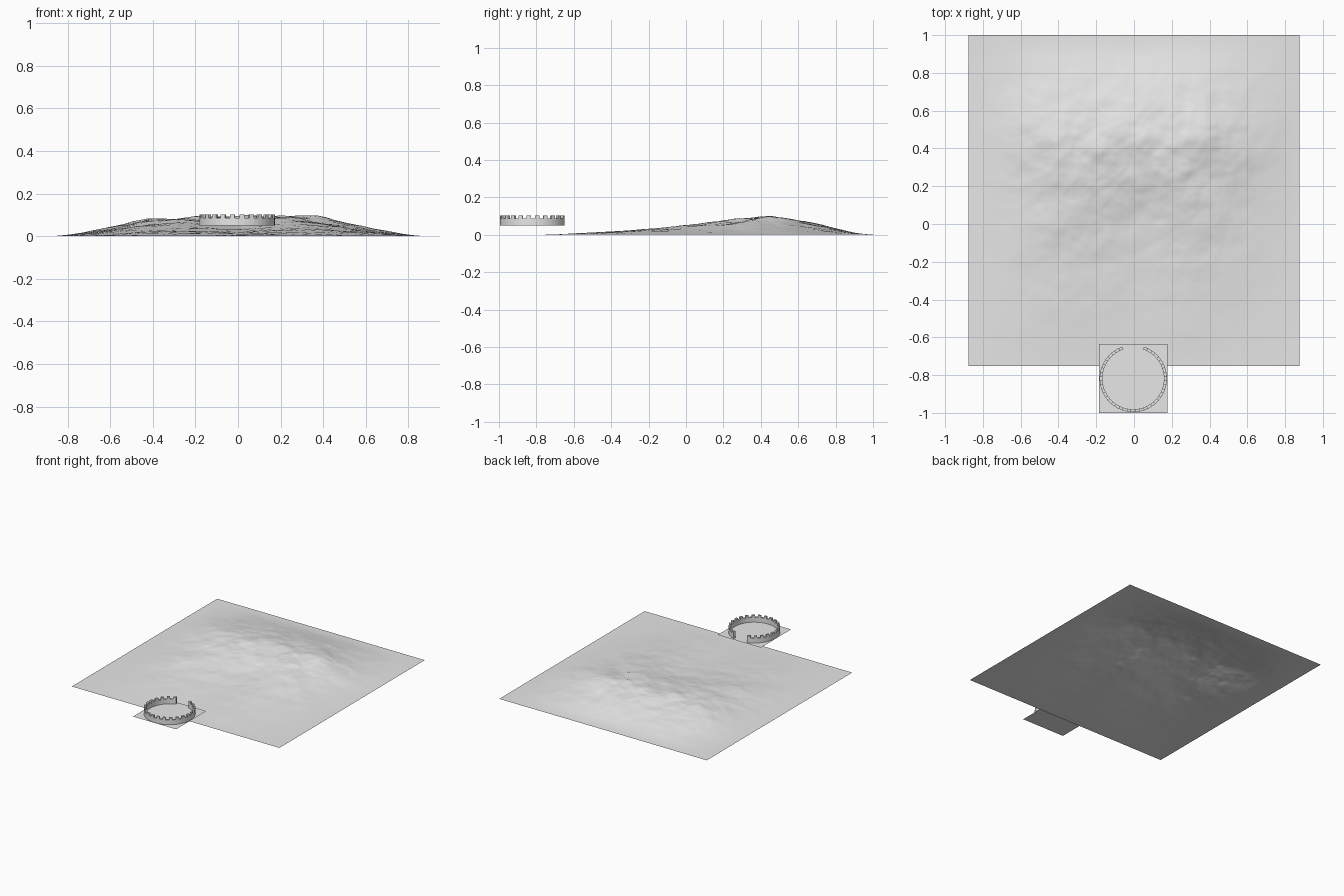
import bpy, bmesh, math
from mathutils import Vector, noise

if "Cube" in bpy.data.objects:
    bpy.data.objects.remove(bpy.data.objects["Cube"])

stone = bpy.data.materials.new("light grey")
stone.diffuse_color = (0.8, 0.8, 0.8, 1)
stone.use_nodes = True
stone.node_tree.nodes["Principled BSDF"].inputs["Base Color"].default_value = stone.diffuse_color


def finish(name, bm):
    bmesh.ops.remove_doubles(bm, verts=bm.verts, dist=1e-5)
    me = bpy.data.meshes.new(name)
    bm.to_mesh(me)
    bm.free()
    me.materials.append(stone)
    ob = bpy.data.objects.new(name, me)
    bpy.context.collection.objects.link(ob)
    return ob


def lookup(profile, t):
    for (a, u), (b, v) in zip(profile, profile[1:]):
        if a <= t <= b:
            return u + (v - u) * (t - a) / (b - a)
    return 0.0


def soft(profile, t):
    return sum(lookup(profile, t + d) for d in (-0.06, -0.03, 0, 0.03, 0.06)) / 5


# Mountain: skyline along x times skyline along y, roughened by noise
HALF, MID_Y = 0.876, 0.124
ALONG_X = [(-0.84, 0), (-0.7, 0.22), (-0.5, 0.68), (-0.42, 0.8), (-0.2, 0.88),
           (0, 0.9), (0.2, 1.0), (0.35, 0.88), (0.5, 0.6), (0.65, 0.32), (0.84, 0)]
ALONG_Y = [(-0.72, 0), (-0.55, 0.1), (-0.4, 0.2), (-0.2, 0.36), (0, 0.55), (0.1, 0.63),
           (0.2, 0.76), (0.3, 0.87), (0.4, 1.0), (0.5, 0.93), (0.6, 0.76),
           (0.7, 0.55), (0.8, 0.33), (0.9, 0.1), (0.96, 0)]


def height(x, y):
    h = 0.105 * soft(ALONG_X, x) * soft(ALONG_Y, y)
    # valley opening towards the front
    h *= 1 - 0.4 * math.exp(-((x - 0.02) / 0.2) ** 2) / (1 + math.exp((y - 0.12) / 0.06))
    p = Vector((x * 4.5 + 3.1, y * 4.5 + 7.7, 0.4))
    rough = noise.fractal(p, 0.9, 2.0, 5)
    return max(0.0, h * (1 + 0.16 * max(-1.2, min(1.2, rough))))


bm = bmesh.new()
bmesh.ops.create_grid(bm, x_segments=140, y_segments=140, size=HALF)
for v in bm.verts:
    v.co.y += MID_Y
    v.co.z = height(v.co.x, v.co.y)
for f in bm.faces:
    f.smooth = True
finish("mountain", bm)

# Square base plate under the wall
CX, CY, BASE = -0.004, -0.818, 0.05
bm = bmesh.new()
bmesh.ops.create_grid(bm, x_segments=1, y_segments=1, size=0.182)
for v in bm.verts:
    v.co += Vector((CX, CY, BASE))
finish("wall_base", bm)

# Ring wall with battlements and a gateway at the back
SEGS, GATE = 48, 5
R_OUT, R_IN, LOW, HIGH = 0.178, 0.163, 0.086, 0.102
COUNT = SEGS - GATE
STEP = 2 * math.pi / SEGS


def pt(i, r, z):
    a = math.pi / 2 + (i + GATE / 2) * STEP
    return (CX + r * math.cos(a), CY + r * math.sin(a), z)


bm = bmesh.new()


def quad(*pts):
    bm.faces.new([bm.verts.new(p) for p in pts])


tops = [HIGH if i % 2 == 0 else LOW for i in range(COUNT)]
for i, top in enumerate(tops):
    j = i + 1
    for z0, z1 in ((BASE, LOW), (LOW, top)):
        if z1 > z0:
            quad(pt(i, R_OUT, z0), pt(j, R_OUT, z0), pt(j, R_OUT, z1), pt(i, R_OUT, z1))
            quad(pt(j, R_IN, z0), pt(i, R_IN, z0), pt(i, R_IN, z1), pt(j, R_IN, z1))
    quad(pt(i, R_OUT, top), pt(j, R_OUT, top), pt(j, R_IN, top), pt(i, R_IN, top))
    if top == HIGH:
        # merlon sides
        quad(pt(i, R_IN, LOW), pt(i, R_OUT, LOW), pt(i, R_OUT, HIGH), pt(i, R_IN, HIGH))
        quad(pt(j, R_OUT, LOW), pt(j, R_IN, LOW), pt(j, R_IN, HIGH), pt(j, R_OUT, HIGH))
# gateway ends
quad(pt(0, R_IN, BASE), pt(0, R_OUT, BASE), pt(0, R_OUT, LOW), pt(0, R_IN, LOW))
quad(pt(COUNT, R_OUT, BASE), pt(COUNT, R_IN, BASE), pt(COUNT, R_IN, LOW), pt(COUNT, R_OUT, LOW))
bmesh.ops.recalc_face_normals(bm, faces=bm.faces)
finish("ring_wall", bm)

::::::

State, as a bare number, how many lines of the material include the string "HALF".

■ **Solved exercise**
2